MATERIAL TO PROCESS |
--------------------------------------------------
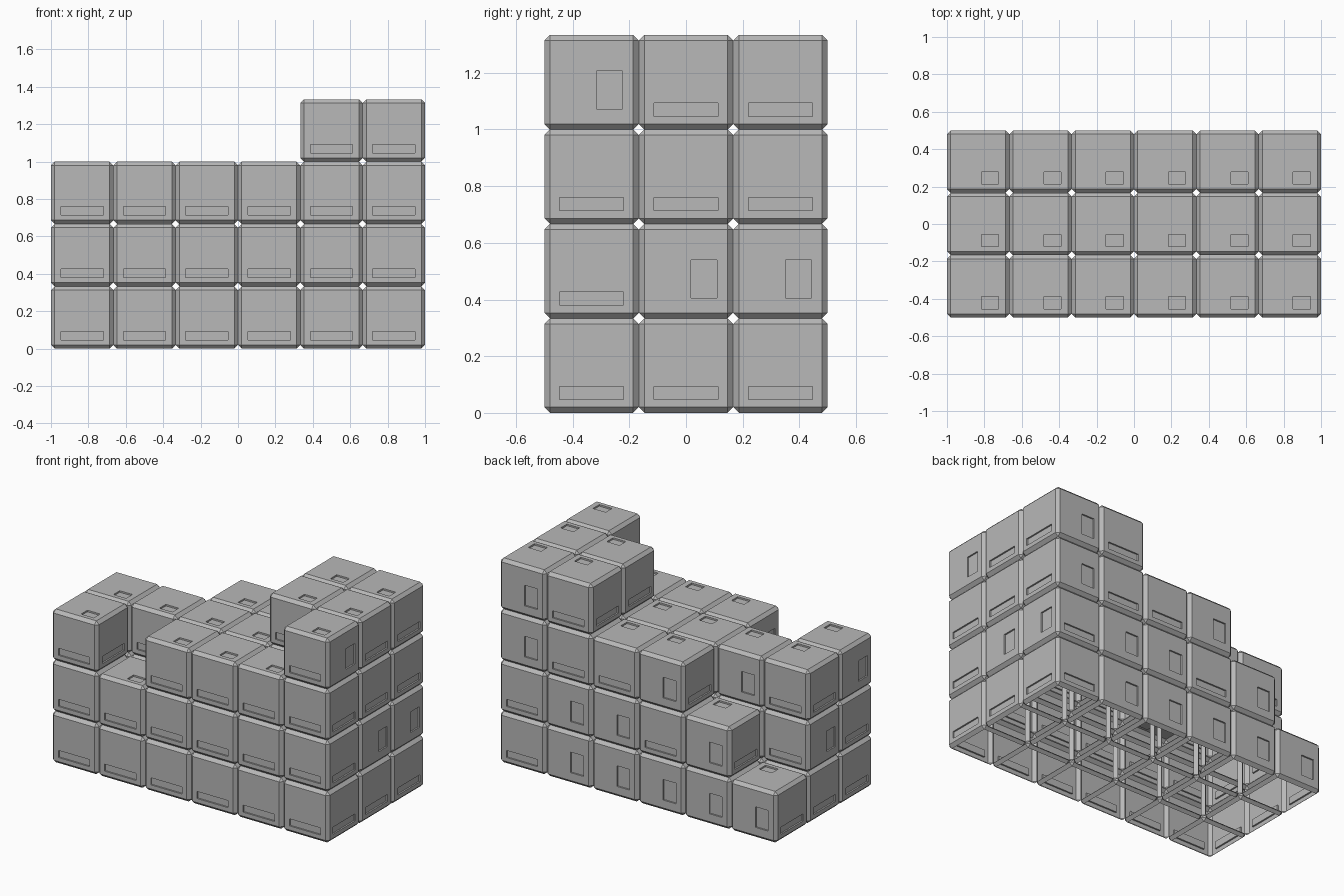
import bpy
import bmesh
from mathutils import Vector

cube = bpy.data.objects.get("Cube")
if cube:
    bpy.data.objects.remove(cube, do_unlink=True)

CELL = 1 / 3
CHAMFER = 0.02
DEPTH = 0.01

# Stack heights, rows from front to back, columns from -x to +x
HEIGHTS = ((3, 2, 3, 3, 3, 4),
           (3, 3, 3, 3, 4, 4),
           (1, 2, 3, 3, 4, 4))

# Panel rectangles on a crate side: left, bottom, right, top
SLOT = (-0.113, -0.12, 0.113, -0.074)
HATCH = (0.018, -0.095, 0.11, 0.039)
TAB = (0.018, -0.12, 0.11, -0.055)

# Sides with an upright hatch: (row, level) on the ends, (column, level) at the back
HATCH_RIGHT = {(1, 1), (2, 1), (0, 3)}
HATCH_LEFT = {(0, 2), (1, 1)}
HATCH_BACK = {(5, 3), (5, 2), (2, 2), (1, 2), (4, 1), (3, 1), (1, 1),
              (4, 0), (3, 0), (2, 0), (1, 0), (0, 0)}

grey = bpy.data.materials.new("crate_grey")
grey.use_nodes = True
GREY = (0.48, 0.48, 0.48, 1)
grey.diffuse_color = GREY
grey.node_tree.nodes["Principled BSDF"].inputs["Base Color"].default_value = GREY


def filled(col, row, level):
    return 0 <= col < 6 and 0 <= row < 3 and 0 <= level < HEIGHTS[row][col]


def panel_for(n, col, row, level):
    if n.z > 0.5:
        return TAB
    if n.x > 0.5:
        upright = (row, level) in HATCH_RIGHT
    elif n.x < -0.5:
        upright = (row, level) in HATCH_LEFT
    else:
        upright = n.y > 0.5 and (col, level) in HATCH_BACK
    return HATCH if upright else SLOT


def sink_panel(bm, face, n, rect):
    """Cut a shallow rectangular recess into one flat side."""
    up = Vector((0, 1, 0)) if abs(n.z) > 0.5 else Vector((0, 0, 1))
    right = up.cross(n)
    bmesh.ops.inset_individual(bm, faces=[face], thickness=0.05)
    for v in face.verts:
        a = rect[2] if v.co.dot(right) > 0 else rect[0]
        b = rect[3] if v.co.dot(up) > 0 else rect[1]
        v.co = right * a + up * b + n * (CELL / 2)
    rim = list(face.verts)
    sunk = [bm.verts.new(v.co - n * DEPTH) for v in rim]
    for i in range(4):
        j = (i + 1) % 4
        bm.faces.new((rim[i], rim[j], sunk[j], sunk[i]))
    bm.faces.new(sunk)
    bm.faces.remove(face)


def make_crate(col, row, level):
    """Chamfered crate without the sides that touch a neighbour or the floor."""
    bm = bmesh.new()
    bmesh.ops.create_cube(bm, size=CELL)
    bmesh.ops.bevel(bm, geom=bm.edges[:], offset=CHAMFER, segments=1,
                    profile=0.5, affect='EDGES')
    bm.normal_update()
    sides = [(f, f.normal.copy()) for f in bm.faces
             if max(abs(c) for c in f.normal) > 0.99]
    for face, n in sides:
        dx, dy, dz = (round(c) for c in n)
        on_floor = dz < 0 and level == 0
        if on_floor or filled(col + dx, row + dy, level + dz):
            bm.faces.remove(face)
        elif dz >= 0:
            sink_panel(bm, face, n, panel_for(n, col, row, level))
    mesh = bpy.data.meshes.new("crate")
    bm.to_mesh(mesh)
    bm.free()
    mesh.materials.append(grey)
    obj = bpy.data.objects.new(f"crate_column{col}_row{row}_level{level}", mesh)
    obj.location = ((col - 2.5) * CELL, (row - 1) * CELL, (level + 0.5) * CELL)
    bpy.context.collection.objects.link(obj)


# Stack the crates
for row, line in enumerate(HEIGHTS):
    for col, height in enumerate(line):
        for level in range(height):
            make_crate(col, row, level)
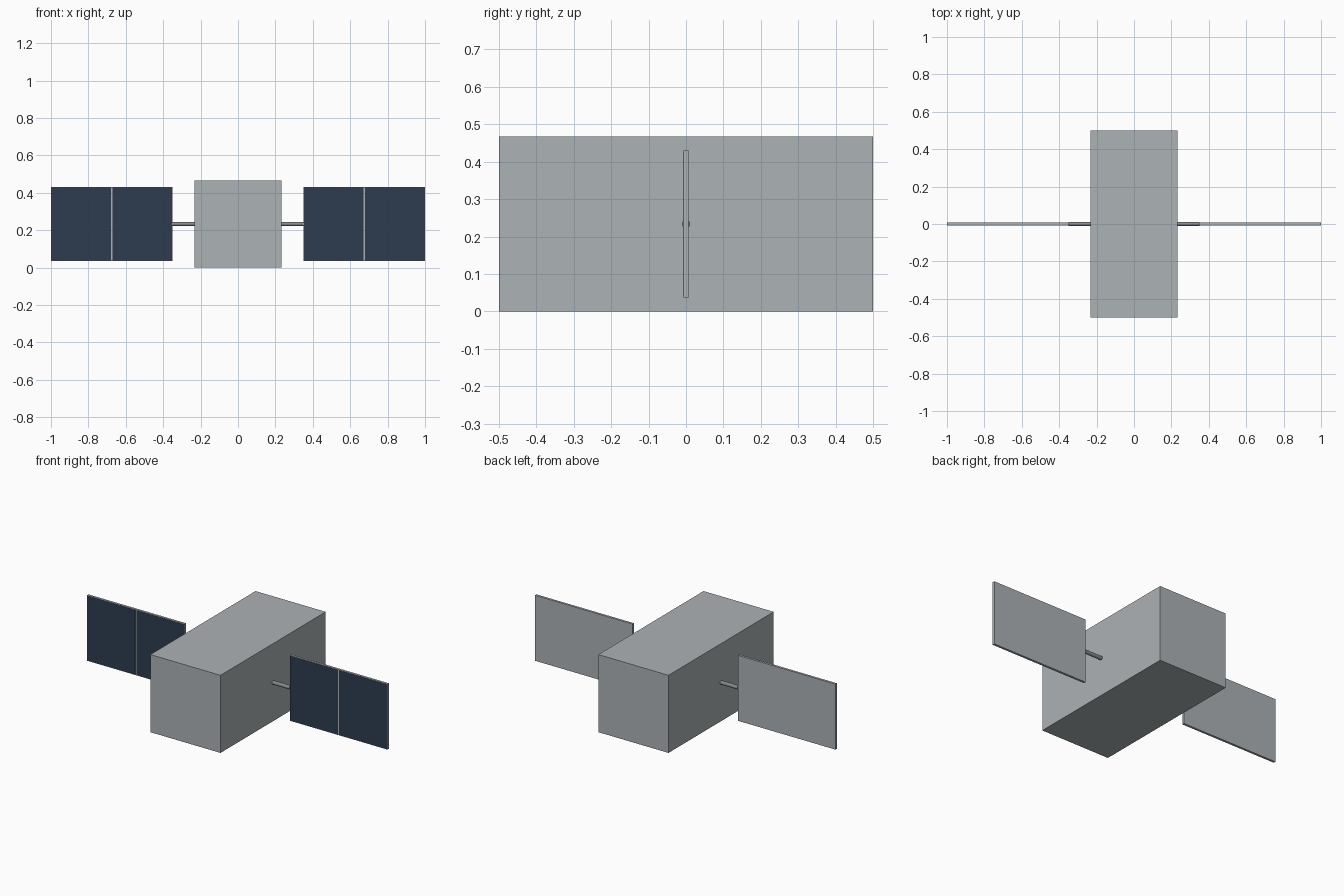
import bpy
import math

cube = bpy.data.objects.get("Cube")
if cube:
    bpy.data.objects.remove(cube, do_unlink=True)


def make_material(name, rgb):
    linear = [((c / 255 + 0.055) / 1.055) ** 2.4 for c in rgb] + [1]
    mat = bpy.data.materials.new(name)
    mat.use_nodes = True
    mat.diffuse_color = linear
    for node in mat.node_tree.nodes:
        if node.type == 'BSDF_PRINCIPLED':
            node.inputs["Base Color"].default_value = linear
    return mat


hull_grey = make_material("hull grey", (172, 178, 181))
rod_grey = make_material("rod grey", (135, 139, 142))
cell_navy = make_material("cell navy", (45, 60, 80))


def box(name, centre, size, mat):
    bpy.ops.mesh.primitive_cube_add(size=1, location=centre)
    ob = bpy.context.object
    ob.name = name
    ob.scale = size
    bpy.ops.object.transform_apply(location=False, rotation=False, scale=True)
    ob.data.materials.append(mat)
    return ob


MID = 0.2335          # height of the rods and panels
HALF = 0.2335         # half width of the body
INNER, OUTER = 0.35, 1.0
THICK, HEIGHT = 0.014, 0.394
MARGIN, GAP = 0.003, 0.008

# Main body
box("body", (0, 0, MID), (HALF * 2, 1, MID * 2), hull_grey)

for side, label in ((1, "left"), (-1, "right")):
    # Rod joining the body to the panel
    start = HALF - 0.01
    bpy.ops.mesh.primitive_cylinder_add(
        vertices=12, radius=0.0115, depth=INNER - start,
        location=(side * (start + INNER) / 2, 0, MID),
        rotation=(0, math.pi / 2, 0))
    rod = bpy.context.object
    rod.name = label + "_rod"
    rod.data.materials.append(rod_grey)

    # Panel backing
    middle = (INNER + OUTER) / 2
    box(label + "_panel", (side * middle, 0, MID),
        (OUTER - INNER, THICK, HEIGHT), hull_grey)

    # Two solar cells on the front face
    width = (OUTER - INNER - GAP) / 2 - MARGIN
    for step, where in ((-1, "inner"), (1, "outer")):
        x = middle + step * (GAP + width) / 2
        box(f"{label}_{where}_cell", (side * x, -THICK / 2, MID),
            (width, 0.002, HEIGHT - 2 * MARGIN), cell_navy)
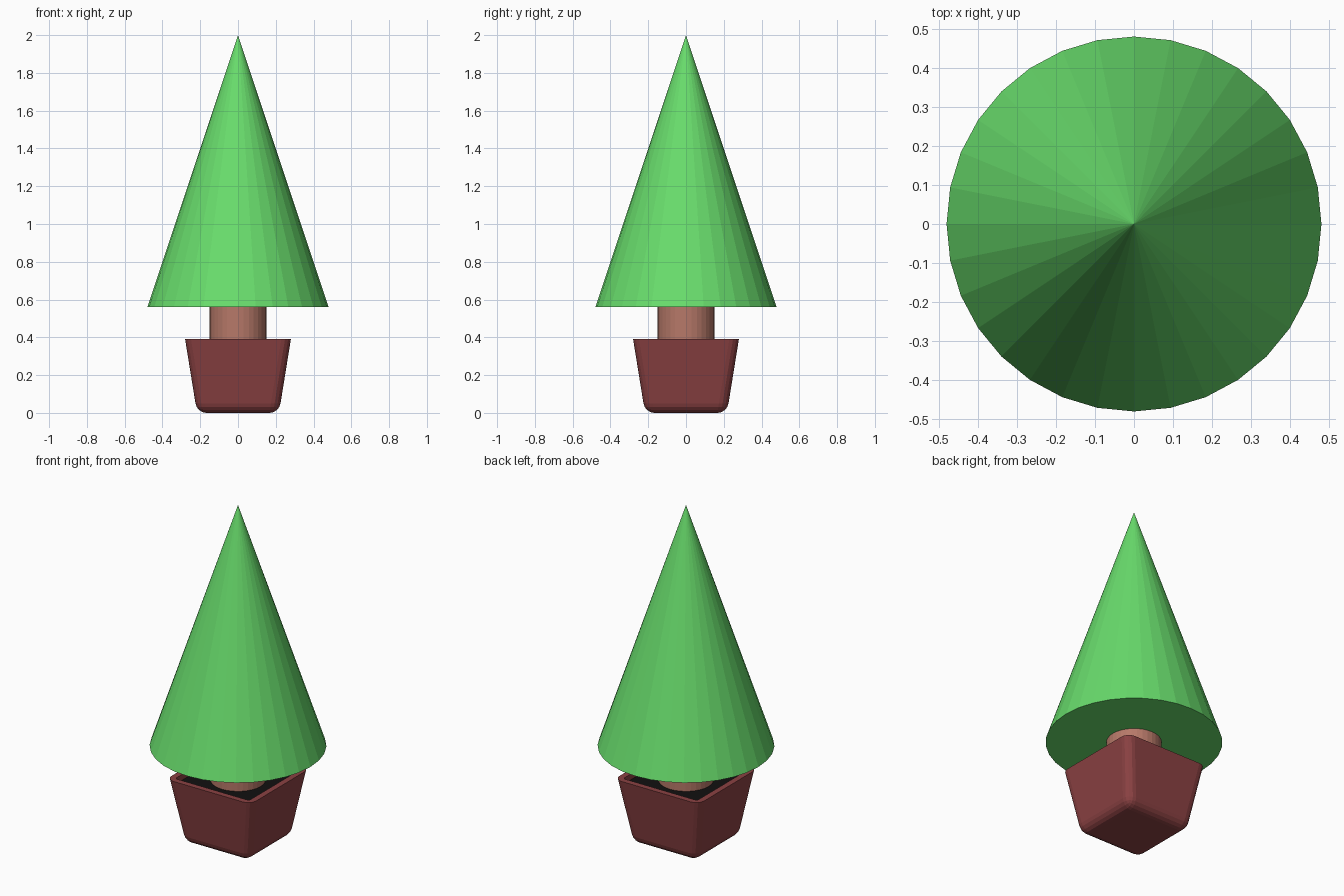
import bpy
import bmesh

if "Cube" in bpy.data.objects:
    bpy.data.objects.remove(bpy.data.objects["Cube"], do_unlink=True)


def make_material(name, rgb):
    mat = bpy.data.materials.new(name)
    mat.use_nodes = True
    color = (*rgb, 1)
    mat.diffuse_color = color
    mat.node_tree.nodes["Principled BSDF"].inputs["Base Color"].default_value = color
    return mat


def finish(bm, name, mat):
    bmesh.ops.recalc_face_normals(bm, faces=bm.faces[:])
    mesh = bpy.data.meshes.new(name)
    bm.to_mesh(mesh)
    bm.free()
    mesh.materials.append(mat)
    obj = bpy.data.objects.new(name, mesh)
    bpy.context.collection.objects.link(obj)
    return obj


def round_part(name, mat, bottom_radius, top_radius, bottom, top):
    bm = bmesh.new()
    bmesh.ops.create_cone(bm, cap_ends=True, segments=32, radius1=bottom_radius,
                          radius2=top_radius, depth=top - bottom)
    bmesh.ops.remove_doubles(bm, verts=bm.verts[:], dist=0.0001)
    bmesh.ops.translate(bm, verts=bm.verts[:], vec=(0, 0, (top + bottom) / 2))
    return finish(bm, name, mat)


def square_block(bottom_half, top_half, bottom, top):
    bm = bmesh.new()
    bmesh.ops.create_cube(bm, size=2)
    for v in bm.verts:
        half, z = (top_half, top) if v.co.z > 0 else (bottom_half, bottom)
        v.co = (v.co.x * half, v.co.y * half, z)
    return bm


green = make_material("leaf green", (0.14, 0.72, 0.15))
brown = make_material("bark brown", (0.47, 0.19, 0.14))
clay = make_material("dark red clay", (0.26, 0.054, 0.056))
earth = make_material("black earth", (0.006, 0.005, 0.005))

# Foliage and trunk
round_part("foliage", green, 0.48, 0, 0.56, 2)
round_part("trunk", brown, 0.15, 0.15, 0.34, 0.58)

# Pot: tapered block, rounded everywhere except the rim, then hollowed
POT_TOP = 0.39
SOIL_TOP = 0.355
bm = square_block(0.217, 0.28, 0, POT_TOP)
edges = [e for e in bm.edges if any(v.co.z < POT_TOP / 2 for v in e.verts)]
bmesh.ops.bevel(bm, geom=edges, offset=0.05, segments=4, profile=0.5,
                affect='EDGES', clamp_overlap=True)
bm.normal_update()
top_face = max(bm.faces, key=lambda f: f.calc_center_median().z)
bmesh.ops.inset_region(bm, faces=[top_face], thickness=0.035, use_even_offset=True)
walls = bmesh.ops.extrude_discrete_faces(bm, faces=[top_face])
floor = walls["faces"][0]
for v in floor.verts:
    v.co.z = SOIL_TOP - 0.03
finish(bm, "pot", clay)

# Soil filling the pot
finish(square_block(0.25, 0.25, SOIL_TOP - 0.02, SOIL_TOP), "soil", earth)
--------------------------------------------------
DIRECTIONS |
Pick every line containing the word "return" out of the material, and copy those lines.

FINISHED TASK |
    return 0 <= col < 6 and 0 <= row < 3 and 0 <= level < HEIGHTS[row][col]
        return TAB
    return HATCH if upright else SLOT
    return mat
    return ob
    return mat
    return obj
    return finish(bm, name, mat)
    return bm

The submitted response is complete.